In addition, the CDC’s laboratory test results confirmed the presence of Bacillus anthracis in the blood samples of the hospitalized people. The patients were diagnosed with inhalation anthrax, and immediate treatment with antibiotics was required. It was established that the spores were released during the music workshop, and it was critical to ensure post-exposure prophylaxis for the participants who did not report symptoms. Further investigation revealed that the drum maker in Mali died soon after Zeke’s departure. Moreover, the goat hide he brought to the US from Africa for his workshop was contaminated with anthrax spores due to the lack of appropriate treatment with chemicals. As a result, people at the music event were exposed to spores and infected. The simulation by CDC highlighted the crucial steps of the epidemiological process, particularly descriptive epidemiology, developing, evaluating, refining the hypothesis, and implementing control and prevention mechanisms.
In the CDC’s simulation “Breathless in the Midwest,” the epidemiological process allowed for establishing the disease and implementing measures for public safety. The inhalation anthrax outbreak was attributed to the audience’s exposure to contaminated goat hide during a music workshop. This condition is regarded as a rare but the most dangerous form of anthrax. It does not spread from person to person and can take up to two months for the infected individual to get ill (Stanhope & Lancaster, 2016). These facts explain why Zeke’s friends taking the same flight from Mali did not get anthrax while people exposed to the spores from goat hide did. The initial symptoms include fever, cough, and fatigue which resemble a common cold, which prevented Zeke from attributing his illness to the drum-making process in Africa. Anthrax can be diagnosed through blood tests, which were conducted to confirm the hypothesis. It is worth noting that post-exposure prophylaxis was imperative for people who did not report any symptoms but had been exposed to the agent. Furthermore, immediate treatment with antibiotics was required for the hospitalized patients.

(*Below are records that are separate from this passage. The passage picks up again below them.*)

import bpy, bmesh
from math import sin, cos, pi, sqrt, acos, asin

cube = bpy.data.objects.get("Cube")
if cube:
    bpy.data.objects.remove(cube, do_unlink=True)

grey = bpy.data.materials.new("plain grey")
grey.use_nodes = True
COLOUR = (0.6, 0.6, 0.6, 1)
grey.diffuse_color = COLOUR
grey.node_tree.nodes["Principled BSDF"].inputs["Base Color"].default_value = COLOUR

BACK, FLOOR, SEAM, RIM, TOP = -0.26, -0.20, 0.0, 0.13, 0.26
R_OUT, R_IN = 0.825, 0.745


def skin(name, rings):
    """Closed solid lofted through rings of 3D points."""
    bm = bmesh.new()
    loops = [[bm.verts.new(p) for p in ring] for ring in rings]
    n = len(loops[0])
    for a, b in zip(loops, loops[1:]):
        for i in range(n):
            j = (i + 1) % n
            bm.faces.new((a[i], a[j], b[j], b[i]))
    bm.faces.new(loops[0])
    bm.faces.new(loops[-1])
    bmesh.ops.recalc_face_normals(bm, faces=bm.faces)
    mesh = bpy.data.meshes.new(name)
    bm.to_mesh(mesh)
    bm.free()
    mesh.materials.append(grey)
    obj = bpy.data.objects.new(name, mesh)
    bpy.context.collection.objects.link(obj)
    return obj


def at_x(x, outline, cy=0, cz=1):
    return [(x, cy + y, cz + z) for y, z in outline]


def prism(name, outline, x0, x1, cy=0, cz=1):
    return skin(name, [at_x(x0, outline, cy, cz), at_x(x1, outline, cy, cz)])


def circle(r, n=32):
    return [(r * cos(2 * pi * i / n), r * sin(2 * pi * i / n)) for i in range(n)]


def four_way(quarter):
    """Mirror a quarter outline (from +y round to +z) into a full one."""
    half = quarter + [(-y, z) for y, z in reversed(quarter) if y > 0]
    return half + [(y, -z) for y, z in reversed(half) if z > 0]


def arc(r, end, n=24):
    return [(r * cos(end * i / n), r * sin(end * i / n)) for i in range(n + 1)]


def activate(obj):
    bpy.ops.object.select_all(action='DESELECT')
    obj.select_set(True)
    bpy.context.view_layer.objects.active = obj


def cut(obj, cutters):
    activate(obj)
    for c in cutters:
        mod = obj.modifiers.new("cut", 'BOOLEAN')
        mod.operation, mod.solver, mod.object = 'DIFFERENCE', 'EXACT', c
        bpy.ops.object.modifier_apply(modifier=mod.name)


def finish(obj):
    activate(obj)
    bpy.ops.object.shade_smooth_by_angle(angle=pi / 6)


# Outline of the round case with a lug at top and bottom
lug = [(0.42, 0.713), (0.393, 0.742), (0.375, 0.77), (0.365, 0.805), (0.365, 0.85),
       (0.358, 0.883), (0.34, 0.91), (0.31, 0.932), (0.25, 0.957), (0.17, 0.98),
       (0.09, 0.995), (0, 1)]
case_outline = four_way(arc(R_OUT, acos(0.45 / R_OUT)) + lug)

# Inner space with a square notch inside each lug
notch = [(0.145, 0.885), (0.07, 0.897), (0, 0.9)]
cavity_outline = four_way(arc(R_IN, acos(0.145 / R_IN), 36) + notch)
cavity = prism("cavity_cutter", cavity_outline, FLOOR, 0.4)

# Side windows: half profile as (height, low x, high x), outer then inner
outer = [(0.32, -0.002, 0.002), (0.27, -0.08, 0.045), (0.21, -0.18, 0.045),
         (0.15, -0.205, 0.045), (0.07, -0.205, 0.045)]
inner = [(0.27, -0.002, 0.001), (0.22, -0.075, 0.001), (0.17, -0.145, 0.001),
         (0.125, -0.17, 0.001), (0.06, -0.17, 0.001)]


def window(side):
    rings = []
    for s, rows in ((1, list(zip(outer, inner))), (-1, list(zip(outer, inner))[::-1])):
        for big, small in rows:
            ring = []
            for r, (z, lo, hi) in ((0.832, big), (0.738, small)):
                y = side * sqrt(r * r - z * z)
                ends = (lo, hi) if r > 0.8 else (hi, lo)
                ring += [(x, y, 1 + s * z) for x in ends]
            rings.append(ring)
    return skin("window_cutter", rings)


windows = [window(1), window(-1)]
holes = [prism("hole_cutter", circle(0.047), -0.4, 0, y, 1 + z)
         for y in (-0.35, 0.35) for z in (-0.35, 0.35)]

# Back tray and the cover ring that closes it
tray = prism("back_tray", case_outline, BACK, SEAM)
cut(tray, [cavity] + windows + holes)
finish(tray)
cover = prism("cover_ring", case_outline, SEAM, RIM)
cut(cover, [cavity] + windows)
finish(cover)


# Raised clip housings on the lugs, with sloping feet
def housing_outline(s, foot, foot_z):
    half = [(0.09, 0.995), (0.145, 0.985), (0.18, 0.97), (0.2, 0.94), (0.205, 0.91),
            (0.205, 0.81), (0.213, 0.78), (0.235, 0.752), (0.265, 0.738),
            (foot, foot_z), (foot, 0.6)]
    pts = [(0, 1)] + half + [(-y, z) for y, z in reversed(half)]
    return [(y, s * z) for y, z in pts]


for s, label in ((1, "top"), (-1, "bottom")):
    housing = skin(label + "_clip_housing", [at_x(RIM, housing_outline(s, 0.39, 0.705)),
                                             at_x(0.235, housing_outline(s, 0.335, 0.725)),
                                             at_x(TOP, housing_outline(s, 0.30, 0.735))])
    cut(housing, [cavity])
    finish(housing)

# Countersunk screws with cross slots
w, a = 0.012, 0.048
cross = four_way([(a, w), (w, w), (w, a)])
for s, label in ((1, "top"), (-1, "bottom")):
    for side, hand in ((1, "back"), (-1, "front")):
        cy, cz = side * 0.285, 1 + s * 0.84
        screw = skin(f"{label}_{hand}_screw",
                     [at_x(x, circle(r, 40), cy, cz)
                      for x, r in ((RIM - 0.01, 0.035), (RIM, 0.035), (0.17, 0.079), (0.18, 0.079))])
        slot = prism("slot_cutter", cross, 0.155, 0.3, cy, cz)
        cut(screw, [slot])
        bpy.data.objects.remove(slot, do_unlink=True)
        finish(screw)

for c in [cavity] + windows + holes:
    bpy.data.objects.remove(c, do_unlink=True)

To conclude, the simulation “Breathless in the Midwest” by CDC used an efficient epidemiological process to investigate an acute outbreak in Chicago and Milwaukee. The crucial steps of the epidemiologic field investigation included establishing a plan, conducting patient interviews, performing descriptive epidemiology, developing and evaluating the hypothesis, and executing control and prevention measures. A critical data analysis was required to study the problem at hand and establish the right course of action to ensure public safety.
Rasmussen, S. A., & Goodman, R. A. (Eds.). (2018). The CDC field epidemiology manual. Oxford University Press.
Stanhope, M., & Lancaster, J. (2016). Public health nursing: Population-centered health care in the community (9th ed.). Mosby Elsevier.